3) More information. We need everyone at the table when we next discuss this, which is why I suggested to council that we have the police and business reps at the next discussion. We need to talk about enforcement — I’m not willing to commit taxpayers to additional bylaw enforcement costs (or to other significant staff costs), so I need to hear from the police about their capacity and from the businesses about how they will assist with education, enforcement, clean-up, etc. We need to explore what regulations need to be put in place (on-leash only; no dogs tied to trees and parking meters; etc.). We need to identify real costs to the city (i.e., bag dispensers and bags; educational material; advertising). And we need to develop an assessment process so that at the end of the trial, we can evaluate how it worked, not only for businesses but also for our own community members.
2) I have been approached by many people who think dogs should be allowed (particularly for visitors), but by even more people who prefer the bylaw left as is.
3) Only two things would sway me to support increasing the range of dogs.
First, if I saw more responsible behaviour from local dog owners.

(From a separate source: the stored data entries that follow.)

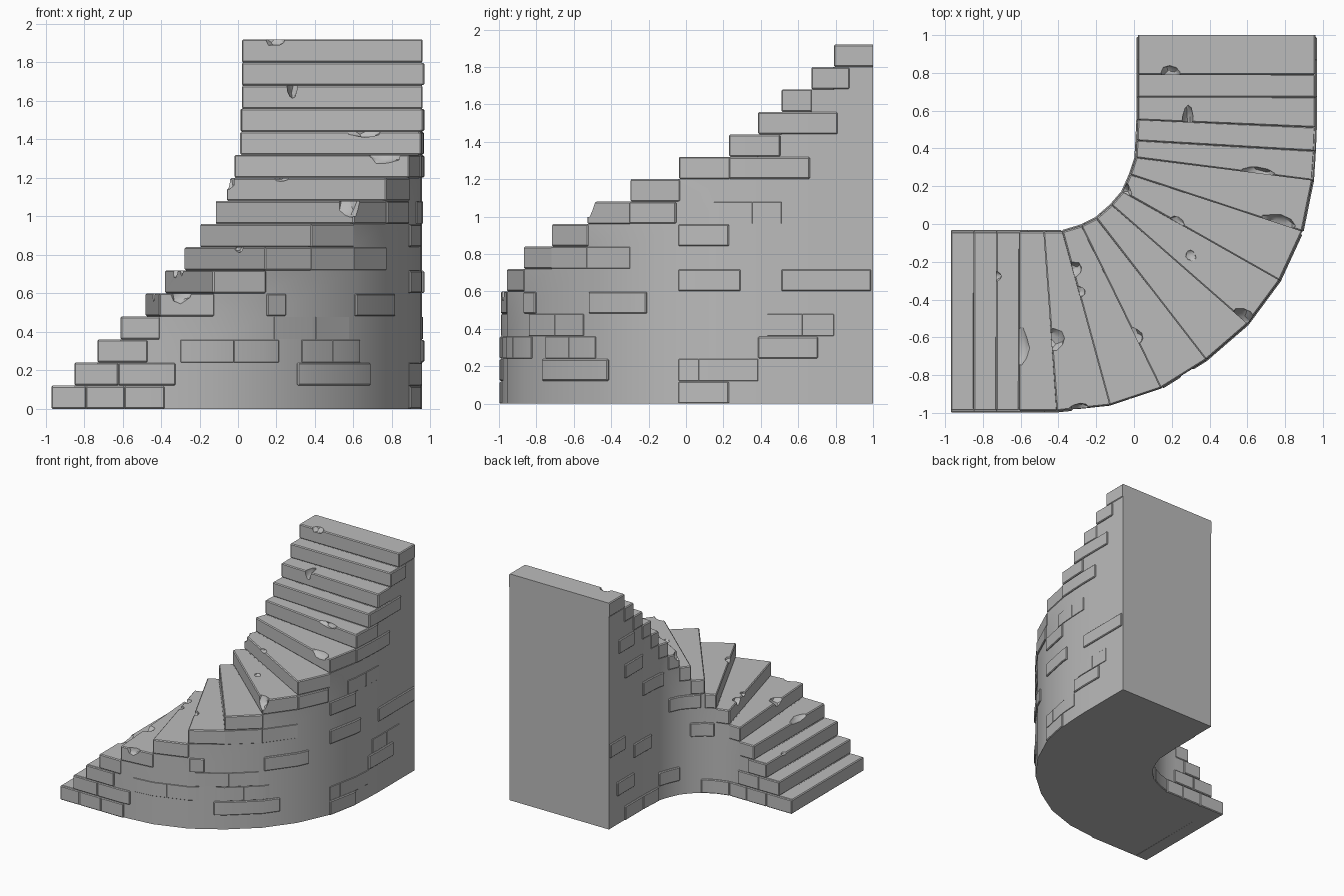
import bpy, bmesh, math, random
from mathutils import Vector

random.seed(4)
if "Cube" in bpy.data.objects:
    bpy.data.objects.remove(bpy.data.objects["Cube"])

RISE = 0.12
# Plan of the stair: one point per riser line along the inner and outer curve
INNER = [Vector(p) for p in (
    (-.97, -.04), (-.85, -.04), (-.73, -.04), (-.61, -.04), (-.48, -.04), (-.38, -.04),
    (-.28, -.01), (-.20, .03), (-.12, .10), (-.06, .17), (-.02, .26), (.01, .35),
    (.015, .44), (.02, .55), (.02, .67), (.02, .79), (.02, 1))]
OUTER = [Vector(p) for p in (
    (-.97, -.99), (-.85, -.99), (-.73, -.99), (-.61, -.99), (-.41, -.99), (-.13, -.96),
    (.14, -.87), (.38, -.72), (.60, -.53), (.77, -.30), (.89, -.04), (.945, .23),
    (.955, .385), (.96, .51), (.96, .67), (.96, .79), (.96, 1))]
STEPS = len(INNER) - 1

stone = bpy.data.materials.new("grey stone")
stone.use_nodes = True
GREY = (0.5, 0.5, 0.5, 1)
stone.diffuse_color = GREY
stone.node_tree.nodes["Principled BSDF"].inputs["Base Color"].default_value = GREY


def along(path, p):
    """Point on a plan curve, p counted in riser lines."""
    i = min(int(p), STEPS - 1)
    return path[i].lerp(path[i + 1], p - i)


def finish(bm, name):
    bmesh.ops.recalc_face_normals(bm, faces=bm.faces)
    mesh = bpy.data.meshes.new(name)
    bm.to_mesh(mesh)
    bm.free()
    mesh.materials.append(stone)
    obj = bpy.data.objects.new(name, mesh)
    bpy.context.collection.objects.link(obj)
    return obj


def smooth(obj):
    bpy.ops.object.select_all(action='DESELECT')
    obj.select_set(True)
    bpy.context.view_layer.objects.active = obj
    bpy.ops.object.shade_smooth_by_angle(angle=math.radians(30))


def loft(bm, rings):
    """Closed block through a row of four-cornered sections."""
    rows = [[bm.verts.new(v) for v in ring] for ring in rings]
    for a, b in zip(rows, rows[1:]):
        for j in range(4):
            bm.faces.new((a[j], a[j - 1], b[j - 1], b[j]))
    bm.faces.new(rows[0])
    bm.faces.new(rows[-1])


def bevel_sharp(bm, width, keep=lambda e: True):
    bmesh.ops.recalc_face_normals(bm, faces=bm.faces)
    edges = [e for e in bm.edges if e.calc_face_angle(0) > 0.6 and keep(e)]
    bmesh.ops.bevel(bm, geom=edges, offset=width, segments=1, affect='EDGES')


# Solid wall body under the treads
bm = bmesh.new()
grid = {}


def corner(side, i, k):
    key = (side, i, k)
    if key not in grid:
        inset = 0.004 if side == 0 else 0.996
        p = INNER[i].lerp(OUTER[i], inset)
        grid[key] = bm.verts.new((p.x, p.y, k * RISE))
    return grid[key]


for i in range(1, STEPS):
    for k in range(i):
        for side in (0, 1):
            bm.faces.new([corner(side, *c) for c in ((i, k), (i + 1, k), (i + 1, k + 1), (i, k + 1))])
    for k in (0, i):
        bm.faces.new([corner(*c, k) for c in ((0, i), (1, i), (1, i + 1), (0, i + 1))])
    bm.faces.new([corner(*c) for c in ((0, i, i - 1), (1, i, i - 1), (1, i, i), (0, i, i))])
for k in range(STEPS - 1):
    bm.faces.new([corner(*c) for c in ((0, STEPS, k), (1, STEPS, k), (1, STEPS, k + 1), (0, STEPS, k + 1))])
smooth(finish(bm, "wall_body"))

# Chipped spots: step, place across, place towards next riser, half length, depth, drop
CHIPS = [
    (15, .18, 0, .055, .045, .035), (13, .28, 0, .03, .10, .075), (11, .69, 0, .09, .04, .03),
    (10, .86, 0, .09, .05, .05), (9, .34, 0, .045, .03, .02), (9, 0, 0, .05, .05, .07),
    (8, .97, 0, .07, .06, .10), (8, .52, .4, .03, .025, .012), (6, .68, 0, .05, .04, .03),
    (5, .22, 0, .05, .05, .04), (5, .35, 0, .03, .04, .03), (4, .6, 0, .06, .07, .04),
    (4, 1, .4, .03, .06, .05), (3, .65, 0, .11, .06, .03), (2, .25, 0, .03, .03, .02),
    (0, .76, 0, .05, .04, .04)]


def chip(tread, i, t, u, half, depth, drop):
    """Knock a rough lump out of a tread."""
    a, b = along(INNER, i + u), along(OUTER, i + u)
    spot, line = a.lerp(b, t), (b - a).normalized()
    bm = bmesh.new()
    bmesh.ops.create_icosphere(bm, subdivisions=2, radius=1)
    for v in bm.verts:
        c = v.co * random.uniform(.8, 1.1)
        p = spot + line * c.x * half + Vector((-line.y, line.x)) * c.y * depth
        v.co = (p.x, p.y, (i + 1) * RISE + c.z * drop)
    cutter = finish(bm, "chip_cutter")
    cutter.hide_render = True
    mod = tread.modifiers.new("chip", 'BOOLEAN')
    mod.operation, mod.solver, mod.object = 'DIFFERENCE', 'EXACT', cutter
    bpy.context.view_layer.objects.active = tread
    bpy.ops.object.modifier_apply(modifier=mod.name)
    bpy.data.objects.remove(cutter)


# Treads: bevelled blocks, each tucked slightly under the next one
for i in range(STEPS):
    bm = bmesh.new()
    rings = []
    for p in (i, i + 1.1 if i < STEPS - 1 else STEPS):
        a, b = along(INNER, p), along(OUTER, p)
        if p > i + 1:
            # Stay on the line of this step's own ends
            a = INNER[i].lerp(INNER[i + 1], 1.06)
            b = OUTER[i].lerp(OUTER[i + 1], 1.03)
        low, high = i * RISE, (i + 1) * RISE
        rings.append([(a.x, a.y, low), (b.x, b.y, low), (b.x, b.y, high), (a.x, a.y, high)])
    loft(bm, rings)
    bevel_sharp(bm, 0.007, lambda e: min(v.co.y for v in e.verts) < 0.999)
    tread = finish(bm, f"tread_{i + 1}")
    for spec in CHIPS:
        if spec[0] == i:
            chip(tread, *spec)
    smooth(tread)

# Wall bricks by course: (start, end) along the curve, counted in riser lines
OUTER_BRICKS = {
    0: [(0, 1.5), (1.5, 3.1), (3.1, 4.1), (10, 11)],
    1: [(1, 2.9), (2.9, 4.3), (6.7, 8.5)],
    2: [(2, 3.7), (12, 14.3)],
    4: [(6.04, 6.45), (8.05, 9.35)],
    5: [(10, 11.4), (13, 15.95)],
    7: [(10, 11)], 8: [(9, 9.95)], 10: [(11, 13.95)],
    11: [(11, 12.95)], 12: [(12, 15.1)], 14: [(14, 15.4)]}
INNER_BRICKS = {
    0: [(0, 2), (2, 3.5), (3.5, 5), (5, 7.3), (11, 13), (13, 15)],
    1: [(1, 2.6), (2.6, 4.2), (9, 11)],
    2: [(2, 3.4), (14, 15.5)],
    4: [(6.2, 8.1), (12, 14)], 5: [(15, 15.95)],
    6: [(7.3, 10)], 8: [(10.5, 13)], 10: [(13, 15)], 12: [(14, 15.4)]}
# Nearly flush bricks that only show as joints
OUTER_FLUSH = {
    1: [(10, 10.4), (10.4, 12)],
    2: [(4.4, 5.4), (5.4, 6.3), (6.8, 7.5), (7.5, 8.2)],
    3: [(6.2, 7.1), (7.1, 7.9), (12.4, 13.7), (13.7, 15)],
    6: [(7, 8), (8, 9)], 8: [(10.7, 11.8), (11.8, 13)]}


def bricks(name, path, other, courses, proud):
    bm = bmesh.new()
    for k, spans in courses.items():
        for start, end in spans:
            stops = [start] + [n for n in range(STEPS) if start < n < end] + [end]
            rings = []
            for p in stops:
                spot = along(path, p)
                out = (spot - along(other, p)).normalized()
                f, b = spot + out * proud, spot - out * 0.02
                low, high = k * RISE + 0.002 * (k > 0), (k + 1) * RISE - 0.002
                rings.append([(b.x, b.y, low), (f.x, f.y, low), (f.x, f.y, high), (b.x, b.y, high)])
            loft(bm, rings)
    bevel_sharp(bm, min(0.006, proud))
    smooth(finish(bm, name))


bricks("outer_bricks", OUTER, INNER, OUTER_BRICKS, 0.008)
bricks("outer_flush_bricks", OUTER, INNER, OUTER_FLUSH, 0.002)
bricks("inner_bricks", INNER, OUTER, INNER_BRICKS, 0.008)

That means — no more dogs loose in town, with no collars, no licenses or no owners in sight (which I see at least twice a week, currently). Responsible also means cleaning up after your dog, no matter where it takes a crap. Nelson is the most feces littered place I have ever been in my life, worse than Brussels (which I swore never to visit again because I was so disgusted with the quantity of feces there). Here in Nelson, visitors and locals all witness the thousands of piles of poo that are left behind on the BNR, our off leash dog park, sidewalks, boulevards and alleyways. Until I see an improvement on both these fronts, I think opening Baker Street will only result in more stray dogs and a troublesome expansion of toilet territory.
Second, I would also like someone to explain to me, convincingly, how dogs downtown will be a benefit and not a burden for business or tourism. Sure, travellers with little ones that can be tucked under an arm or have excellent behaviour will be no problem. But what about a big, wet, poorly trained dog in a clothing store? Or a tightly packed gift shop with lots of valuable merchandise? Or dogs that are left to wander the store on their own? It’s a real concern, especially when a young one chooses to mark its territory on the merchandise. Also, could I enter a restaurant and sit down for a meal or a drink with my dog in tow? What about if someone ties their dog to a parking meter and leaves it there to bark or entangle passersby? Who cleans up the crap... because trust me, it will be there. And who keeps it from getting tracked into stores? There is a pleasant prospect.
Businesses advocating for this change will need to address all these issues and Nelson taxpayers (dog owners and non-dog owners alike) will be covering the costs of installing bag dispensers keeping them stocked, disposing of litter, and the increased bylaw costs for resolving conflicts as a result of introducing a whole new species on our already crowded streets.
But, on the upside, this may decrease the quantity of “land mines” left on our other streets, sidewalks and trails, which is something I would love to see. Nelson, it’s up to you, I am your humble representative.
I do not at this time feel I am ready to give a final yay or nay to any of these questions.
I have concerns and misgivings about allowing dogs back in the downtown core and as well as legal questions about liability for the City if this goes through and something unfortunate happens; i.e. a dog causing an injury to someone from the public?
When this comes before council again, I look forward to the debate and I will make my vote known at that time.